__Exercise requirements__: Every record shown below is to be output exactly.

Records from a collection
·····

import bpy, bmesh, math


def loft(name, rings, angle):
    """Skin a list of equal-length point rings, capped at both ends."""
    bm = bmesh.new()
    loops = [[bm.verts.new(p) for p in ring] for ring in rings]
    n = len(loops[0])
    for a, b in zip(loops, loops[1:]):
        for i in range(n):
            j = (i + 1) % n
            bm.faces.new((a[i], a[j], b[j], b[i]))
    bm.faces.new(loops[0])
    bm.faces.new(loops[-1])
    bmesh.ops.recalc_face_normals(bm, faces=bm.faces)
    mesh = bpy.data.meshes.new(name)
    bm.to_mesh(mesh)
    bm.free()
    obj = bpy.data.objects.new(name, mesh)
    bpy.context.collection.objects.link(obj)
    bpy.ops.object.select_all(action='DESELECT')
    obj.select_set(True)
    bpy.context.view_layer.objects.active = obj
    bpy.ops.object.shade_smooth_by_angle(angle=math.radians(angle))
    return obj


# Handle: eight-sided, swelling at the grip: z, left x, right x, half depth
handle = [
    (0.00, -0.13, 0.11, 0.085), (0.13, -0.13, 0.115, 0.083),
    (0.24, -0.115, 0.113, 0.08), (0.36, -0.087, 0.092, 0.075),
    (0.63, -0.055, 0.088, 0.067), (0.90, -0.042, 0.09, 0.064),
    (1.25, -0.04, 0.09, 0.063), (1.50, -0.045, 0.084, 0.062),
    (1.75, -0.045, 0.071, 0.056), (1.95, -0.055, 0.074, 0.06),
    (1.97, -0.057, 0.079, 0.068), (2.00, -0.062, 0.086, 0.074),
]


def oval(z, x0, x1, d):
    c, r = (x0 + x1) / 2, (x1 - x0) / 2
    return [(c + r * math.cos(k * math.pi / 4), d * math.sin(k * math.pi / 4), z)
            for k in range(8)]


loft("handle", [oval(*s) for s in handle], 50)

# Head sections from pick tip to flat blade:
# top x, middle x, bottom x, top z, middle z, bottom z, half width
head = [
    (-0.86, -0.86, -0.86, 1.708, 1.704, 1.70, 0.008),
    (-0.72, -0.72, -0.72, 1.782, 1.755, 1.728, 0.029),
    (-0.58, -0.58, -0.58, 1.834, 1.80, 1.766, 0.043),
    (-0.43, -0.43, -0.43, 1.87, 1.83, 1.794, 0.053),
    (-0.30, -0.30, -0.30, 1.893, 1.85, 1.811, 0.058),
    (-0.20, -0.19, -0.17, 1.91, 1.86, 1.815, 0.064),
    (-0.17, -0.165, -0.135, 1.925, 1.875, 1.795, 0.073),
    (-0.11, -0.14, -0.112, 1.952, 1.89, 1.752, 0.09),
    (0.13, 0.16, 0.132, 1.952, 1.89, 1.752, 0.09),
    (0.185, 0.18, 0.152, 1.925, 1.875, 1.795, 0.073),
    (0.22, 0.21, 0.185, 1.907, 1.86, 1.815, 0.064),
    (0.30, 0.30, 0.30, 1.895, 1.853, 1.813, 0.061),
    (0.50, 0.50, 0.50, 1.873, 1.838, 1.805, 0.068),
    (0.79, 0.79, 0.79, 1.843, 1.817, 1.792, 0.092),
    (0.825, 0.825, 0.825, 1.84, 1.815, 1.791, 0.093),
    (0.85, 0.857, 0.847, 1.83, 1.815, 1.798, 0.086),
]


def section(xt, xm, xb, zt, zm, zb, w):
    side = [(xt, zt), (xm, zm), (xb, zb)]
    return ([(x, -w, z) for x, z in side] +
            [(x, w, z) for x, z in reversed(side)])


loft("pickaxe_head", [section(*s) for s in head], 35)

·····

__Reply__:
import bpy, bmesh, math


def loft(name, rings, angle):
    """Skin a list of equal-length point rings, capped at both ends."""
    bm = bmesh.new()
    loops = [[bm.verts.new(p) for p in ring] for ring in rings]
    n = len(loops[0])
    for a, b in zip(loops, loops[1:]):
        for i in range(n):
            j = (i + 1) % n
            bm.faces.new((a[i], a[j], b[j], b[i]))
    bm.faces.new(loops[0])
    bm.faces.new(loops[-1])
    bmesh.ops.recalc_face_normals(bm, faces=bm.faces)
    mesh = bpy.data.meshes.new(name)
    bm.to_mesh(mesh)
    bm.free()
    obj = bpy.data.objects.new(name, mesh)
    bpy.context.collection.objects.link(obj)
    bpy.ops.object.select_all(action='DESELECT')
    obj.select_set(True)
    bpy.context.view_layer.objects.active = obj
    bpy.ops.object.shade_smooth_by_angle(angle=math.radians(angle))
    return obj


# Handle: eight-sided, swelling at the grip: z, left x, right x, half depth
handle = [
    (0.00, -0.13, 0.11, 0.085), (0.13, -0.13, 0.115, 0.083),
    (0.24, -0.115, 0.113, 0.08), (0.36, -0.087, 0.092, 0.075),
    (0.63, -0.055, 0.088, 0.067), (0.90, -0.042, 0.09, 0.064),
    (1.25, -0.04, 0.09, 0.063), (1.50, -0.045, 0.084, 0.062),
    (1.75, -0.045, 0.071, 0.056), (1.95, -0.055, 0.074, 0.06),
    (1.97, -0.057, 0.079, 0.068), (2.00, -0.062, 0.086, 0.074),
]


def oval(z, x0, x1, d):
    c, r = (x0 + x1) / 2, (x1 - x0) / 2
    return [(c + r * math.cos(k * math.pi / 4), d * math.sin(k * math.pi / 4), z)
            for k in range(8)]


loft("handle", [oval(*s) for s in handle], 50)

# Head sections from pick tip to flat blade:
# top x, middle x, bottom x, top z, middle z, bottom z, half width
head = [
    (-0.86, -0.86, -0.86, 1.708, 1.704, 1.70, 0.008),
    (-0.72, -0.72, -0.72, 1.782, 1.755, 1.728, 0.029),
    (-0.58, -0.58, -0.58, 1.834, 1.80, 1.766, 0.043),
    (-0.43, -0.43, -0.43, 1.87, 1.83, 1.794, 0.053),
    (-0.30, -0.30, -0.30, 1.893, 1.85, 1.811, 0.058),
    (-0.20, -0.19, -0.17, 1.91, 1.86, 1.815, 0.064),
    (-0.17, -0.165, -0.135, 1.925, 1.875, 1.795, 0.073),
    (-0.11, -0.14, -0.112, 1.952, 1.89, 1.752, 0.09),
    (0.13, 0.16, 0.132, 1.952, 1.89, 1.752, 0.09),
    (0.185, 0.18, 0.152, 1.925, 1.875, 1.795, 0.073),
    (0.22, 0.21, 0.185, 1.907, 1.86, 1.815, 0.064),
    (0.30, 0.30, 0.30, 1.895, 1.853, 1.813, 0.061),
    (0.50, 0.50, 0.50, 1.873, 1.838, 1.805, 0.068),
    (0.79, 0.79, 0.79, 1.843, 1.817, 1.792, 0.092),
    (0.825, 0.825, 0.825, 1.84, 1.815, 1.791, 0.093),
    (0.85, 0.857, 0.847, 1.83, 1.815, 1.798, 0.086),
]


def section(xt, xm, xb, zt, zm, zb, w):
    side = [(xt, zt), (xm, zm), (xb, zb)]
    return ([(x, -w, z) for x, z in side] +
            [(x, w, z) for x, z in reversed(side)])


loft("pickaxe_head", [section(*s) for s in head], 35)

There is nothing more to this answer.